How was it filming on Willie’s ranch?
For me filming on the ranch was a dream, you felt so lucky to drive through those gates every morning. Willie has about 70 rescue horses on his property so it was wonderful when you had a break to go and spend time with them.
I remember Charlotte on her last day of filming just walking in the fields and taking it in. And the town is Willie Nelson, it is as special and unique as he is. We all knew how special it was to be there.
This film approaches adoption in a very different way – is this a topic that is close to your heart?
Yes my father left when I was about 2 years old. I didn’t see him. There weren’t birthday cards, he was just gone. And so when that happens to a child, it is a strange thing because you don’t know what it is really like to have that parent. You dream up this person and imagine what it must be like, that’s how it was for me. And in those dreams he was always somewhere beautiful which is why I named the house that Willie and Charlotte live in ’The Beautiful Place’. I wanted to show a side of adoption that was not a happy story. When one thinks about approaching a parent who has gone, there is a terrible fear that they may not want to see you. That feeling is so powerful because it has lived in you your whole life.

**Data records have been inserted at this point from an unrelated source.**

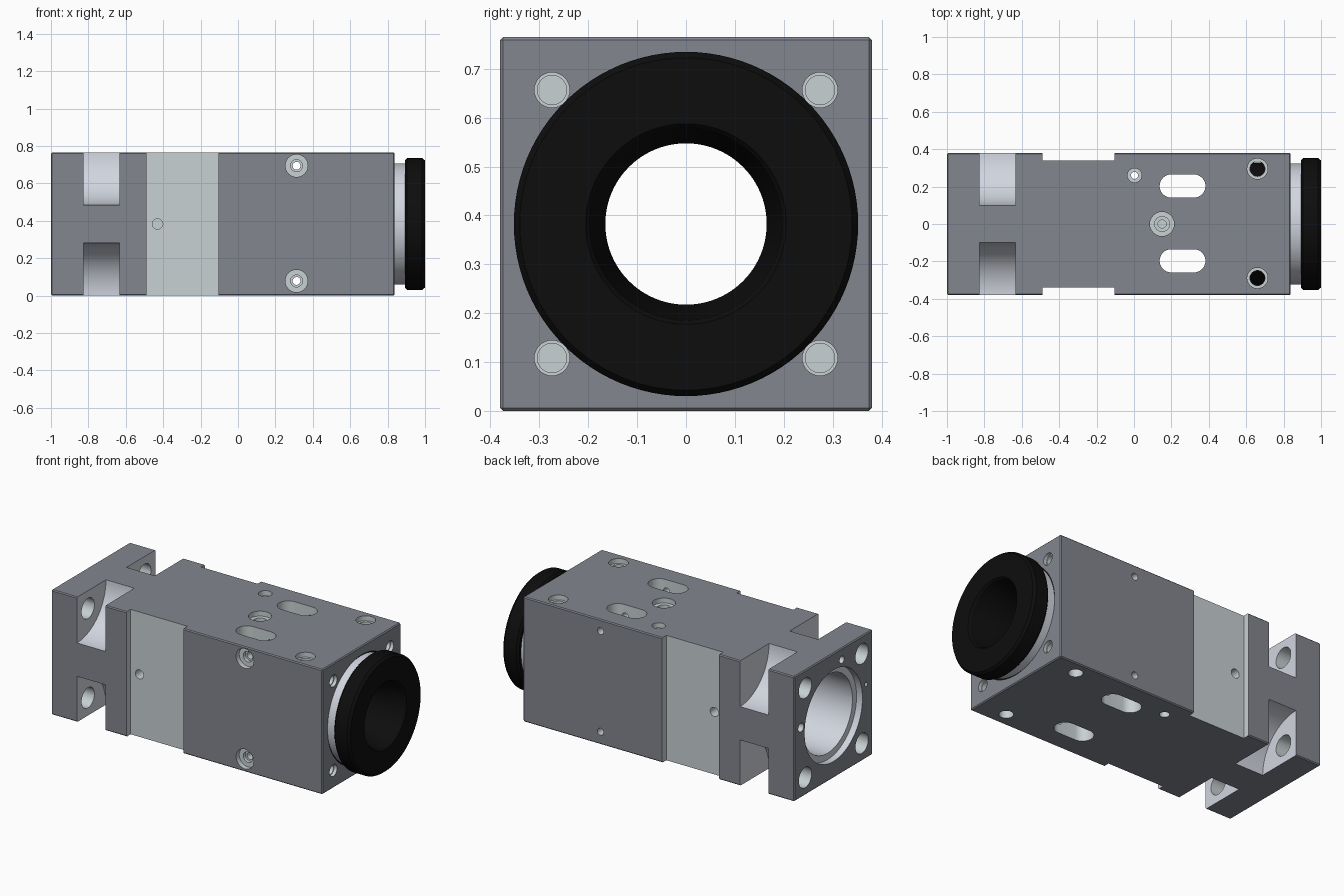
import bpy, bmesh, math
from mathutils import Vector

if "Cube" in bpy.data.objects:
    bpy.data.objects.remove(bpy.data.objects["Cube"])

CZ = 0.3825          # height of the bore axis
HALF = 0.38          # half width of the housing
HZ = 0.765           # housing height
END = 0.838          # right end of the housing


def material(name, color):
    m = bpy.data.materials.new(name)
    m.diffuse_color = (*color, 1)
    m.use_nodes = True
    m.node_tree.nodes["Principled BSDF"].inputs["Base Color"].default_value = m.diffuse_color
    return m


DARK = material("dark_coating", (0.225, 0.24, 0.275))
BARE = material("bare_metal", (0.58, 0.635, 0.65))
BRIGHT = material("bright_metal", (0.64, 0.67, 0.74))
BLACK = material("black", (0.004, 0.004, 0.004))


def make_object(name, bm, mat):
    bmesh.ops.recalc_face_normals(bm, faces=bm.faces)
    mesh = bpy.data.meshes.new(name)
    bm.to_mesh(mesh)
    bm.free()
    mesh.materials.append(mat)
    obj = bpy.data.objects.new(name, mesh)
    bpy.context.collection.objects.link(obj)
    return obj


def lathe(name, profile, origin, axis, mat, segs=48, closed=False):
    """Revolve (radius, distance) points about an axis."""
    bm = bmesh.new()
    rot = Vector((0, 0, 1)).rotation_difference(Vector(axis))
    rings = []
    for r, t in profile:
        rings.append([bm.verts.new(Vector(origin) + rot @ Vector(
            (r * math.cos(2 * math.pi * k / segs), r * math.sin(2 * math.pi * k / segs), t)))
            for k in range(segs)])
    pairs = list(zip(rings, rings[1:]))
    if closed:
        pairs.append((rings[-1], rings[0]))
    for a, b in pairs:
        for k in range(segs):
            n = (k + 1) % segs
            bm.faces.new((a[k], a[n], b[n], b[k]))
    bmesh.ops.remove_doubles(bm, verts=bm.verts, dist=1e-5)
    return make_object(name, bm, mat)


def box(name, lo, hi, mat, bevel=0):
    bm = bmesh.new()
    bmesh.ops.create_cube(bm, size=1)
    for v in bm.verts:
        v.co = Vector([(l + h) / 2 + c * (h - l) for l, h, c in zip(lo, hi, v.co)])
    if bevel:
        bmesh.ops.bevel(bm, geom=bm.edges[:], offset=bevel, segments=1, affect='EDGES')
    return make_object(name, bm, mat)


cutters = []


def drill(origin, axis, steps, start=-0.02, segs=32, mat=BARE):
    """Stepped round hole; steps are (radius, depth) going inward."""
    profile = [(0, start)]
    t = start
    for r, d in steps:
        profile += [(r, t), (r, d)]
        t = d
    profile.append((0, t))
    cutters.append(lathe("cutter", profile, origin, axis, mat, segs))


def slot(x0, x1, y, r):
    """Vertical through slot with round ends."""
    bm = bmesh.new()
    pts = []
    for cx, a0 in ((x1 - r, -90), (x0 + r, 90)):
        for k in range(17):
            a = math.radians(a0 + 180 * k / 16)
            pts.append((cx + r * math.cos(a), y + r * math.sin(a), -0.05))
    face = bm.faces.new([bm.verts.new(p) for p in pts])
    ext = bmesh.ops.extrude_face_region(bm, geom=[face])
    verts = [g for g in ext["geom"] if isinstance(g, bmesh.types.BMVert)]
    bmesh.ops.translate(bm, verts=verts, vec=(0, 0, HZ + 0.1))
    cutters.append(make_object("cutter", bm, BARE))


# Housing block
housing = box("housing", (-1, -HALF, 0), (END, HALF, HZ), DARK, 0.006)

# Main bore: entry counterbore, long bore, seat for the black sleeve
drill((-1, 0, CZ), (1, 0, 0), [(0.28, 0.04), (0.24, 1.58), (0.33, 1.87)], segs=96, mat=BRIGHT)

for s in (-1, 1):
    # Shallow side recess with a small blind hole
    cutters.append(box("cutter", (-0.49, min(s * 0.34, s * 0.45), -0.05),
                       (-0.105, max(s * 0.34, s * 0.45), HZ + 0.05), BARE))
    drill((-0.43, s * 0.34, CZ), (0, -s, 0), [(0.028, 0.08)])
    # Through slots and sleeve set screw holes
    slot(0.137, 0.382, s * 0.2 + 0.003, 0.062)
    drill((0.66, s * 0.292 + 0.003, HZ), (0, 0, -1), [(0.055, 0.03), (0.04, 0.8)])
    # Corner pockets and bolt holes at both ends
    for v in (-1, 1):
        drill((-0.825, s * HALF, CZ + v * CZ), (1, 0, 0), [(0.28, 0.192)], 0, 96, BRIGHT)
        drill((-1, s * 0.274, CZ + v * 0.274), (1, 0, 0), [(0.062, 0.2)])
        drill((END, s * 0.274, CZ + v * 0.274), (-1, 0, 0), [(0.036, 0.02), (0.03, 0.1)])

# Side counterbored through holes
for z in (0.078, 0.694):
    drill((0.313, -HALF, z), (0, 1, 0), [(0.06, 0.03), (0.032, 0.05), (0.021, 0.8)])

# Top centre and top corner holes
drill((0.15, 0, HZ), (0, 0, -1), [(0.065, 0.03), (0.04, 0.07), (0.022, 0.1)])
drill((0.003, 0.26, HZ), (0, 0, -1), [(0.038, 0.03), (0.019, 0.7), (0.028, 0.8)])

# Small holes on the left end face
for y, z, r in ((0.315, 0.43, 0.027), (-0.08, 0.695, 0.022), (-0.315, 0.455, 0.012)):
    drill((-1, y, z), (1, 0, 0), [(r, 0.1)])

# Cut everything and keep the result, cut faces take the cutter's material
for c in cutters:
    c.hide_render = True
    m = housing.modifiers.new("cut", 'BOOLEAN')
    m.operation = 'DIFFERENCE'
    m.solver = 'EXACT'
    m.material_mode = 'TRANSFER'
    m.object = c
bpy.context.view_layer.update()
dg = bpy.context.evaluated_depsgraph_get()
result = bpy.data.meshes.new_from_object(housing.evaluated_get(dg))
housing.modifiers.clear()
housing.data = result
for c in cutters:
    bpy.data.objects.remove(c)

# Bright collar behind the ring
collar = lathe("collar", [(0.25, 0.832), (0.323, 0.832), (0.323, 0.895), (0.25, 0.895)],
               (0, 0, CZ), (1, 0, 0), BRIGHT, 96, True)

# Black ring with its inner sleeve
ring = lathe("front_ring", [
    (0.165, 0.60), (0.328, 0.60), (0.328, 0.82), (0.245, 0.82), (0.245, 0.892),
    (0.34, 0.892), (0.352, 0.904), (0.352, 0.985), (0.34, 1.0), (0.205, 1.0),
    (0.197, 0.99), (0.188, 0.93), (0.165, 0.85)],
    (0, 0, CZ), (1, 0, 0), BLACK, 96, True)

# Smooth round surfaces, crisp edges
bpy.ops.object.select_all(action='DESELECT')
for o in (housing, collar, ring):
    o.select_set(True)
bpy.context.view_layer.objects.active = housing
bpy.ops.object.shade_smooth_by_angle(angle=math.radians(25))
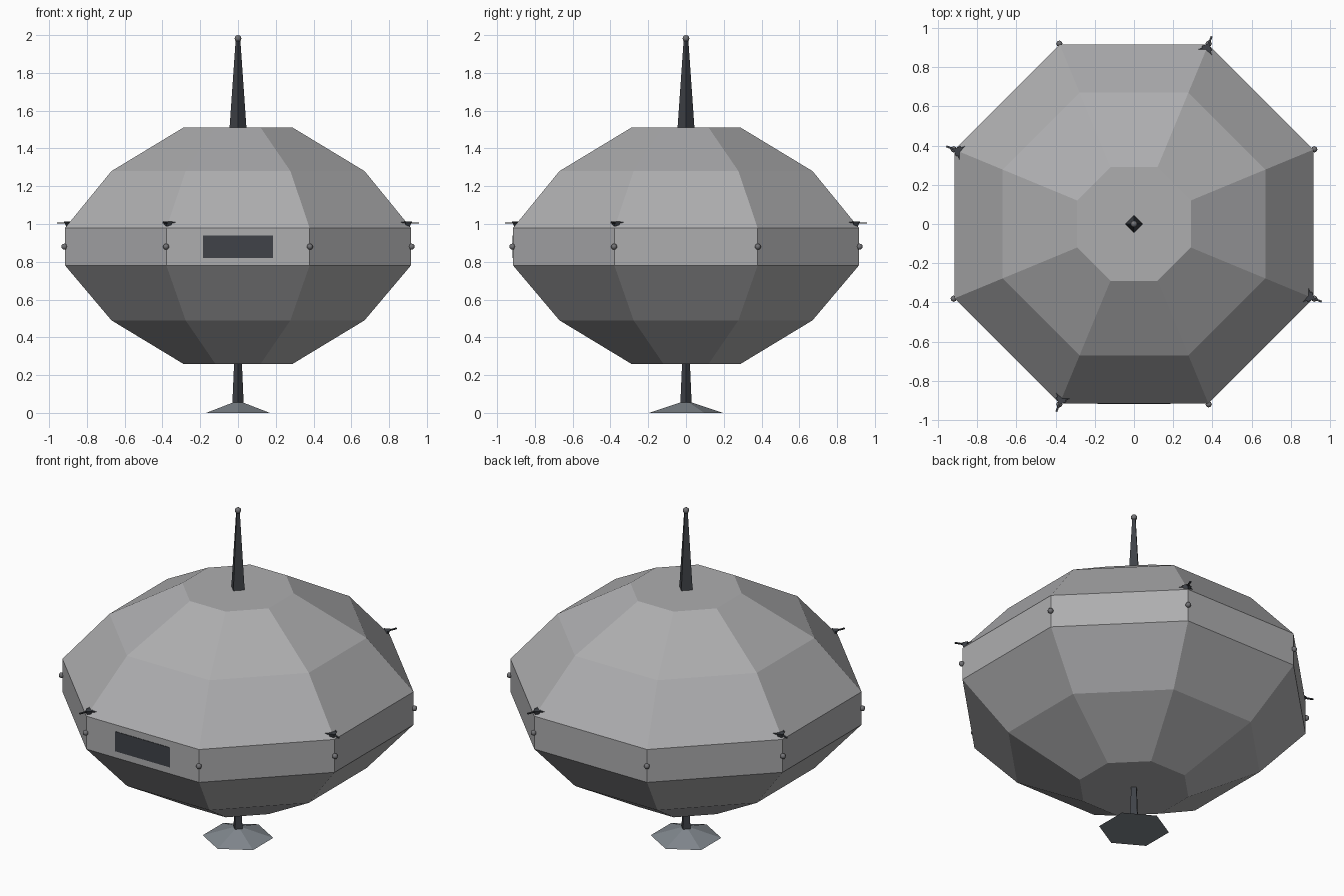
import bpy, bmesh, math
from mathutils import Matrix, Vector

if "Cube" in bpy.data.objects:
    bpy.data.objects.remove(bpy.data.objects["Cube"], do_unlink=True)


def material(name, rgb):
    m = bpy.data.materials.new(name)
    m.use_nodes = True
    m.diffuse_color = (*rgb, 1)
    m.node_tree.nodes["Principled BSDF"].inputs["Base Color"].default_value = (*rgb, 1)
    return m


hull_grey = material("hull grey", (0.42, 0.42, 0.43))
dark_metal = material("dark metal", (0.05, 0.055, 0.065))
foot_grey = material("foot blue grey", (0.22, 0.245, 0.27))
lamp_grey = material("lamp grey", (0.17, 0.17, 0.18))


def finish(name, bm, mat, smooth=False):
    bmesh.ops.recalc_face_normals(bm, faces=bm.faces)
    me = bpy.data.meshes.new(name)
    bm.to_mesh(me)
    bm.free()
    me.materials.append(mat)
    for p in me.polygons:
        p.use_smooth = smooth
    ob = bpy.data.objects.new(name, me)
    bpy.context.collection.objects.link(ob)
    return ob


def lathe(name, profile, sides, turn, mat):
    """Faceted solid of stacked polygon rings, profile = (radius, z)."""
    bm = bmesh.new()
    rings = []
    for r, z in profile:
        angles = [turn + math.tau * i / sides for i in range(sides)]
        rings.append([bm.verts.new((r * math.cos(a), r * math.sin(a), z)) for a in angles])
    for low, high in zip(rings, rings[1:]):
        for i in range(sides):
            j = (i + 1) % sides
            bm.faces.new((low[i], low[j], high[j], high[i]))
    bm.faces.new(rings[0][::-1])
    bm.faces.new(rings[-1])
    return finish(name, bm, mat)


def ball(name, place, radius, mat):
    bm = bmesh.new()
    bmesh.ops.create_uvsphere(bm, u_segments=8, v_segments=6, radius=radius,
                              matrix=Matrix.Translation(place))
    return finish(name, bm, mat, True)


def box(bm, size, place, turn=0):
    bmesh.ops.create_cube(bm, size=1, matrix=Matrix.Translation(place)
                          @ Matrix.Rotation(turn, 4, "Z") @ Matrix.Diagonal((*size, 1)))


# Octagonal hull, sized by its flat-to-flat half widths
corner = 1 / math.cos(math.pi / 8)
shape = [(0.29, 0.26), (0.67, 0.49), (0.915, 0.78), (0.915, 0.98), (0.67, 1.28), (0.29, 1.51)]
lathe("hull", [(a * corner, z) for a, z in shape], 8, math.pi / 8, hull_grey)

# Front window plate
bm = bmesh.new()
box(bm, (0.37, 0.008, 0.12), (0, -0.914, 0.88))
finish("front_window", bm, dark_metal)

# Mast with tip ball, lower strut and hexagonal foot
lathe("mast", [(0.045, 1.505), (0.012, 1.98)], 4, 0, dark_metal)
ball("mast_tip", (0, 0, 1.982), 0.018, lamp_grey)
lathe("strut", [(0.03, 0.05), (0.02, 0.28)], 4, 0, dark_metal)
lathe("foot", [(0.195, 0), (0.03, 0.055)], 6, math.pi / 2, foot_grey)

# Lamps on every corner, small vanes on every second corner
for i in range(8):
    a = math.pi / 8 + i * math.pi / 4
    out = Vector((math.cos(a), math.sin(a), 0))
    ball(f"corner_lamp_{i + 1}", out * 0.995 + Vector((0, 0, 0.88)), 0.016, lamp_grey)
    if i % 2:
        bm = bmesh.new()
        # upturned wedge body
        bmesh.ops.create_cone(bm, cap_ends=True, segments=4, radius1=0.01, radius2=0.028,
                              depth=0.035, matrix=Matrix.Translation((-0.015, 0, 0.995)))
        # pointer and swept blades
        box(bm, (0.08, 0.01, 0.006), (0.01, 0, 1.006))
        for side in (-1, 1):
            box(bm, (0.05, 0.01, 0.006), (-0.025, side * 0.018, 1.008), side * -0.8)
        bm.transform(Matrix.Translation(out * 0.985) @ Matrix.Rotation(a, 4, "Z"))
        finish(f"corner_vane_{i // 2 + 1}", bm, dark_metal)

So the mother in this story was an example of that.
What do you hope viewers take away from Waiting for the Miracle to Come?
I want them to take away the feeling of how special family is. For the majority of adopted children they really only know their adoptive parents and they are very real to them and that is a good story. But there are stories which are not. I also want them to think about the connections they have to the people they have loved who have transitioned to a state where we can no longer see them. The pain of that (death) is so enormously painful. Whether it is human or animal I wanted to explore that connection. Most of the time when we lose someone, we are so struck by grief it is difficult to see that they are really shining a light into us and almost opening up a new path for us and one that they will very much be a part of.
About the film
WAITING FOR THE MIRACLE TO COME was written by Lian Lunson, especially for Willie Nelson. Her long time mentor, Filmmaker Wim Wenders, is an executive producer on the film.
The film features an original song performed by Willie Nelson and written by Bono, who is also an executive producer. WAITING FOR THE MIRACLE TO COME is available for purchase on DVD and digital platforms internationally through Spotlight Pictures.
“WAITING FOR THE MIRACLE TO COME is about connections—what they mean, what they feel like,” Lunson says. “It is styled in otherworldliness to bring the supernatural element closer.” Audiences will find themselves transported into this dreamlike world, discovering “gold” in hidden places throughout.